'It's a real trek - and even if I can get a taxi, I won't be reimbursed'
At one of Dublin's busiest Dart stations the crowds came in, parking their cars - the daily grind coming to an end for another week.
All that was missing at Clontarf was the train.
When the Irish Independent told Jamie McKee (27) there was no service, he thought it was a wind-up, as dozens of other passengers walked up to an empty track.
But it wasn't April Fool's Day just yet.
"It's a real inconvenience trying to get to work, I'm going to have to get a taxi," Mr McKee said.
The nightmare continued, with taxi companies telling customers of an hour-long wait to be picked up. It was already 8.30am and most jobs started at 9am.
Daisy Miles-Thomas (29) was trying to get from Clontarf to Blackrock for work - pretty straightforward when the Dart line is running - and was in a similar frenzy.

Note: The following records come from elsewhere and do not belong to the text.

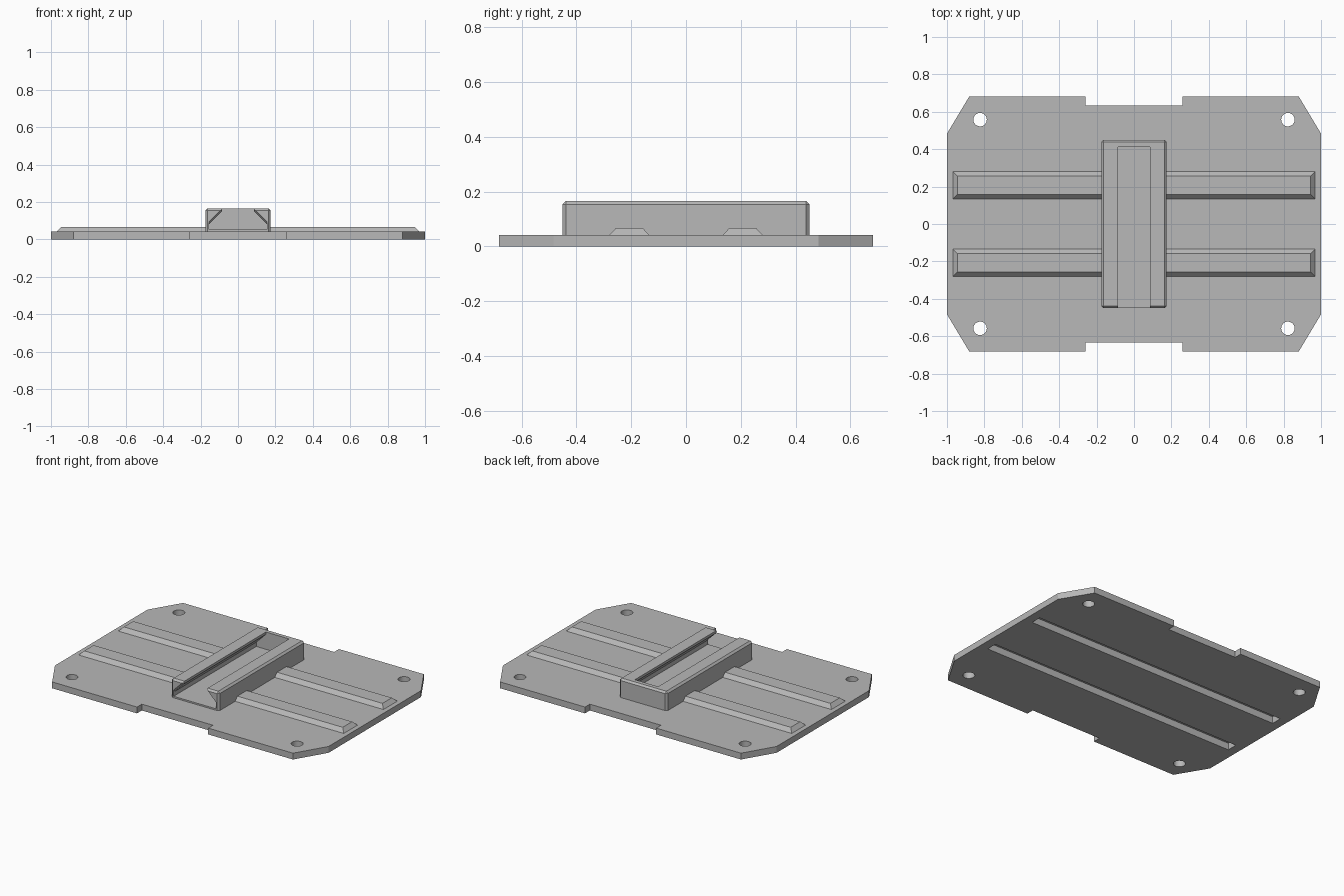
import bpy, bmesh

cube = bpy.data.objects.get("Cube")
if cube:
    bpy.data.objects.remove(cube, do_unlink=True)

grey = bpy.data.materials.new("plain grey")
grey.use_nodes = True
COLOUR = (0.48, 0.48, 0.48, 1)
grey.diffuse_color = COLOUR
grey.node_tree.nodes["Principled BSDF"].inputs["Base Color"].default_value = COLOUR

PLATE_TOP, BLOCK_TOP, BURIED = 0.042, 0.166, 0.02


def loft(name, rings, chamfer=0):
    """Solid made by joining matching closed rings and capping both ends."""
    bm = bmesh.new()
    loops = [[bm.verts.new(p) for p in ring] for ring in rings]
    for a, b in zip(loops, loops[1:]):
        for i in range(len(a)):
            j = (i + 1) % len(a)
            bm.faces.new((a[i], a[j], b[j], b[i]))
    bm.faces.new(loops[0][::-1])
    bm.faces.new(loops[-1])
    if chamfer:
        bmesh.ops.bevel(bm, geom=bm.edges[:], offset=chamfer, segments=1, affect='EDGES')
    bmesh.ops.recalc_face_normals(bm, faces=bm.faces[:])
    mesh = bpy.data.meshes.new(name)
    bm.to_mesh(mesh)
    bm.free()
    mesh.materials.append(grey)
    obj = bpy.data.objects.new(name, mesh)
    bpy.context.collection.objects.link(obj)
    return obj


def rect(hx, hy, z, cy=0):
    return [(x * hx, cy + y * hy, z) for x, y in ((-1, -1), (1, -1), (1, 1), (-1, 1))]


def combine(target, tool, operation):
    mod = target.modifiers.new(operation.lower(), 'BOOLEAN')
    mod.operation, mod.solver, mod.object = operation, 'EXACT', tool
    bpy.context.view_layer.objects.active = target
    bpy.ops.object.modifier_apply(modifier=mod.name)
    bpy.data.objects.remove(tool, do_unlink=True)


# Plate with clipped corners and a notch in the front and back edges
quarter = [(1, 0.483), (0.88, 0.683), (0.26, 0.683), (0.26, 0.633)]
half = quarter + [(-x, y) for x, y in reversed(quarter)]
outline = half + [(-x, -y) for x, y in half]
plate = loft("mounting_plate", [[(x, y, z) for x, y in outline] for z in (0, PLATE_TOP)])

# Two sloped stiffening ribs, continued a little way into the plate
for cy in (-0.207, 0.207):
    sink = PLATE_TOP - BURIED
    rib = loft("rib", [rect(0.968 + sink, 0.072 + sink, BURIED, cy),
                       rect(0.945, 0.049, 0.067, cy)])
    combine(plate, rib, 'UNION')

# Chamfered centre block
block = loft("block", [rect(0.175, 0.45, BURIED), rect(0.175, 0.45, BLOCK_TOP)], 0.012)
combine(plate, block, 'UNION')


# Undercut slide channel, open at the front and flared under its lips
def channel(y, lift):
    side = [(0.155, 0.052), (0.155, 0.08 + lift), (0.085, 0.15 + lift), (0.085, 0.22)]
    return [(x, y, z) for x, z in side] + [(-x, y, z) for x, z in reversed(side)]


slot = loft("slot_cutter", [channel(0.412, 0), channel(-0.435, 0), channel(-0.469, 0.032)])
combine(plate, slot, 'DIFFERENCE')

# Grooves under the ribs
for cy in (-0.207, 0.207):
    groove = loft("groove_cutter", [rect(0.94, 0.035, -0.05, cy), rect(0.94, 0.035, 0.045, cy)])
    combine(plate, groove, 'DIFFERENCE')

# Screw holes in the corners
for x in (-0.823, 0.823):
    for y in (-0.558, 0.558):
        bpy.ops.mesh.primitive_cylinder_add(vertices=32, radius=0.036, depth=0.3, location=(x, y, 0))
        hole = bpy.context.object
        hole.data.materials.append(grey)
        bpy.context.view_layer.update()
        combine(plate, hole, 'DIFFERENCE')

# Smooth hole walls, crisp edges elsewhere
bpy.ops.object.select_all(action='DESELECT')
plate.select_set(True)
bpy.context.view_layer.objects.active = plate
bpy.ops.object.shade_smooth_by_angle(angle=0.4)
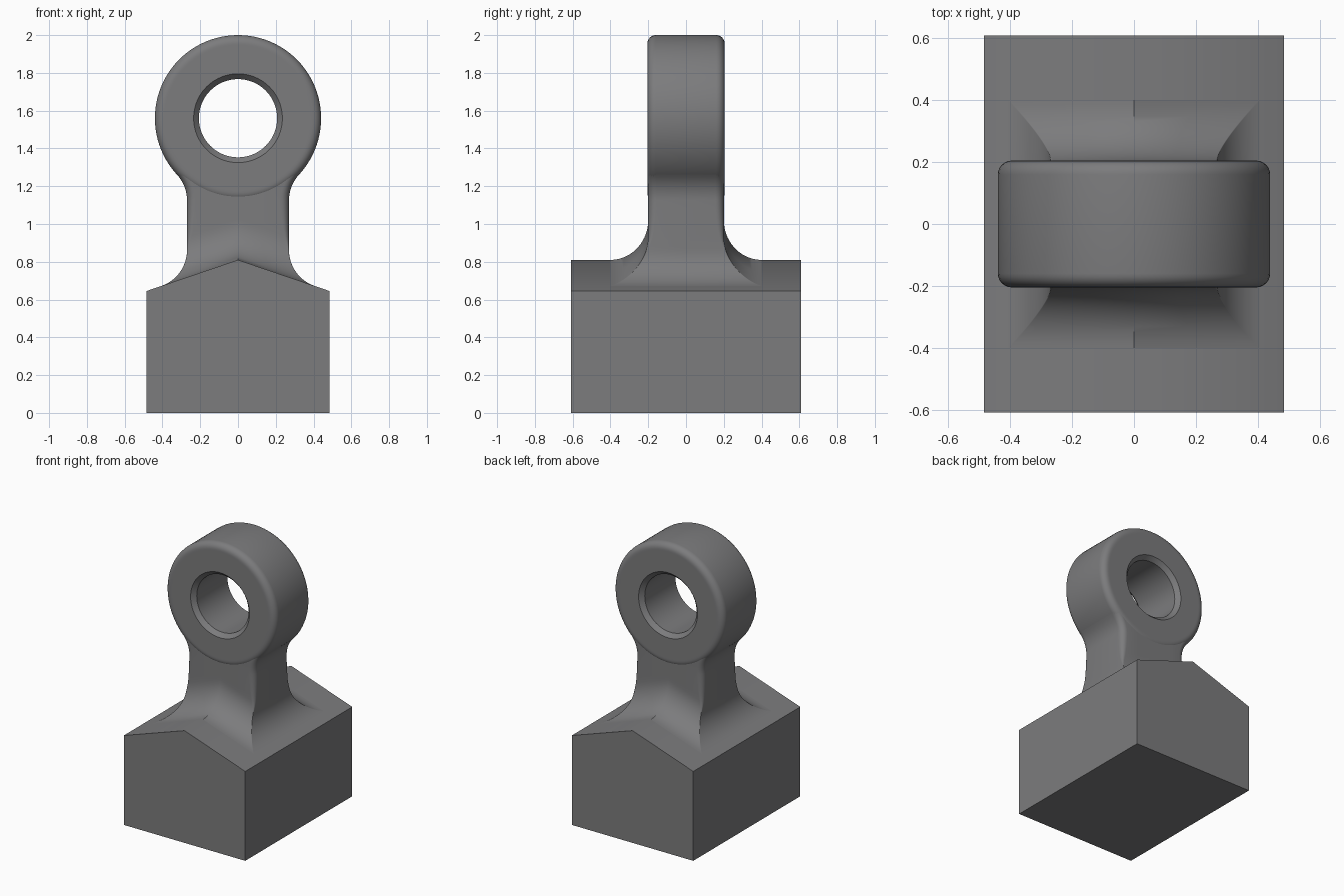
import bpy, bmesh, math

if "Cube" in bpy.data.objects:
    bpy.data.objects.remove(bpy.data.objects["Cube"], do_unlink=True)

steel = bpy.data.materials.new("dark grey steel")
steel.use_nodes = True
GREY = (0.2, 0.2, 0.205, 1)
steel.diffuse_color = GREY
steel.node_tree.nodes["Principled BSDF"].inputs["Base Color"].default_value = GREY

RIDGE, EAVE, HALF_X, HALF_Y = 0.81, 0.645, 0.485, 0.61   # block
EYE_Z, EYE_R, EYE_Y, HOLE_R = 1.56, 0.44, 0.205, 0.207   # eye
NECK_X, NECK_Y, FILLET, ROUND = 0.27, 0.2, 0.2, 0.045    # neck
SLOPE = (RIDGE - EAVE) / HALF_X


def loft(name, rings, closed=False, angle=35):
    """Skin a stack of equal rings; cap the ends unless the stack is closed."""
    bm = bmesh.new()
    loops = [[bm.verts.new(p) for p in ring] for ring in rings]
    n = len(loops[0])
    pairs = list(zip(loops, loops[1:]))
    if closed:
        pairs.append((loops[-1], loops[0]))
    else:
        bm.faces.new(loops[0])
        bm.faces.new(loops[-1])
    for a, b in pairs:
        for i in range(n):
            j = (i + 1) % n
            bm.faces.new((a[i], a[j], b[j], b[i]))
    bmesh.ops.recalc_face_normals(bm, faces=bm.faces)
    mesh = bpy.data.meshes.new(name)
    bm.to_mesh(mesh)
    bm.free()
    mesh.materials.append(steel)
    obj = bpy.data.objects.new(name, mesh)
    bpy.context.collection.objects.link(obj)
    bpy.ops.object.select_all(action='DESELECT')
    obj.select_set(True)
    bpy.context.view_layer.objects.active = obj
    bpy.ops.object.shade_smooth_by_angle(angle=math.radians(angle))
    return obj


# Base block with a shallow gabled top
gable = [(-HALF_X, 0), (HALF_X, 0), (HALF_X, EAVE), (0, RIDGE), (-HALF_X, EAVE)]
loft("base_block", [[(x, y, z) for x, z in gable] for y in (-HALF_Y, HALF_Y)], angle=40)

# Eye: a turned ring with rounded rim and chamfered bore
half = [(HOLE_R, EYE_Y - 0.03), (HOLE_R + 0.028, EYE_Y), (EYE_R - ROUND - 0.01, EYE_Y)]
for i in range(7):
    a = math.pi / 2 * (1 - i / 6)
    half.append((EYE_R - ROUND + ROUND * math.cos(a), EYE_Y - ROUND + ROUND * math.sin(a)))
section = half + [(r, -y) for r, y in reversed(half)]
SEGMENTS = 96
loft("eye_ring", [[(r * math.cos(t), y, EYE_Z + r * math.sin(t)) for r, y in section]
                  for t in (math.tau * k / SEGMENTS for k in range(SEGMENTS))], closed=True)

# Neck: follows the gable at its flared foot, then widens into the eye
CX = NECK_X + FILLET
LOW_Z = RIDGE - SLOPE * CX + FILLET * math.hypot(1, SLOPE)
HIGH_Z = EYE_Z - math.sqrt((EYE_R + FILLET) ** 2 - CX ** 2)
JOIN_Z = EYE_Z - (EYE_Z - HIGH_Z) * EYE_R / (EYE_R + FILLET)
FOOT = FILLET * math.hypot(1, SLOPE)


def smooth(v):
    v = min(max(v, 0), 1)
    return v * v * (3 - 2 * v)


def half_width(u):
    if u > HIGH_Z:
        return CX - math.sqrt(FILLET ** 2 - (u - HIGH_Z) ** 2)
    if u > LOW_Z + SLOPE * NECK_X:
        return NECK_X
    d = max(u, RIDGE) - LOW_Z
    a, b = 1 + SLOPE ** 2, CX + SLOPE * d
    return (b - math.sqrt(max(b * b - a * (CX ** 2 + d * d - FILLET ** 2), 0))) / a


def half_depth(u):
    t = min(max((u - RIDGE) / FOOT, 0), 1)
    return NECK_Y + FILLET * (1 - math.sqrt(1 - (1 - t) ** 2))


def neck_ring(u):
    w, d = half_width(u), half_depth(u)
    c = 0.002 + (ROUND - 0.002) * smooth((u - 0.92) / 0.2)
    k = SLOPE * (1 - smooth((u - RIDGE - FOOT) / (HIGH_Z - RIDGE - FOOT)))
    arc = [(w - c + c * math.cos(a), d - c + c * math.sin(a))
           for a in (math.pi / 2 * i / 6 for i in range(7))]
    side = [(w, 0)] + arc + [(w * 0.5, d)]
    mirrored = [(-x, y) for x, y in reversed(side)]
    top = side + [(0, d)] + mirrored
    outline = top + [(x, -y) for x, y in reversed(top[1:-1])]
    return [(x, y, u - k * abs(x)) for x, y in outline]


rows = [RIDGE - 0.02] + [RIDGE + FOOT * (i / 16) ** 2 for i in range(17)]
rows += [RIDGE + FOOT + (HIGH_Z - RIDGE - FOOT) * i / 4 for i in range(1, 5)]
rows += [HIGH_Z + (JOIN_Z - HIGH_Z) * i / 10 for i in range(1, 11)]
loft("neck", [neck_ring(u) for u in rows])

"It's a real trek. I can't get a bus, I can't get a Dart and if I get a taxi, I won't get reimbursed," she said.
"I'm going to be late, and will have to make up the hours. I actually don't know how I'm going to get to work."
Outside the station, five Bus Éireann drivers stood together, brandishing placards with a request that was duly accepted by their Irish Rail colleagues.
"Support our struggle... don't drive your train today."
Similar requests were asked of the Dublin Bus drivers.
Meanwhile, without any public transport on the roads, private cars crawled bumper to bumper in every direction into the city. Barry Sweeney (47) was one of a group of commuters stood at a bus stop opposite a Dublin Bus depot, watching the tailbacks get worse and worse.
"I'm just going to walk," he said. His journey was to Dawson Street - 7.3km and an hour and 20 minute journey on foot, according to Google Maps.
He had some sympathy for the industrial action, but could not understand why there was no notice given. "I'm stranded otherwise," Mr Sweeney said. "I'm in support of unions, it's just I guess the flash nature of it all.
"Top executives aren't going to be as affected by it, it's the ordinary people."
Dublin Bus and Irish Rail drivers insisted their action was not a strike, but a secondary picket. But to the commuters hours late for work, did the wording of it really matter?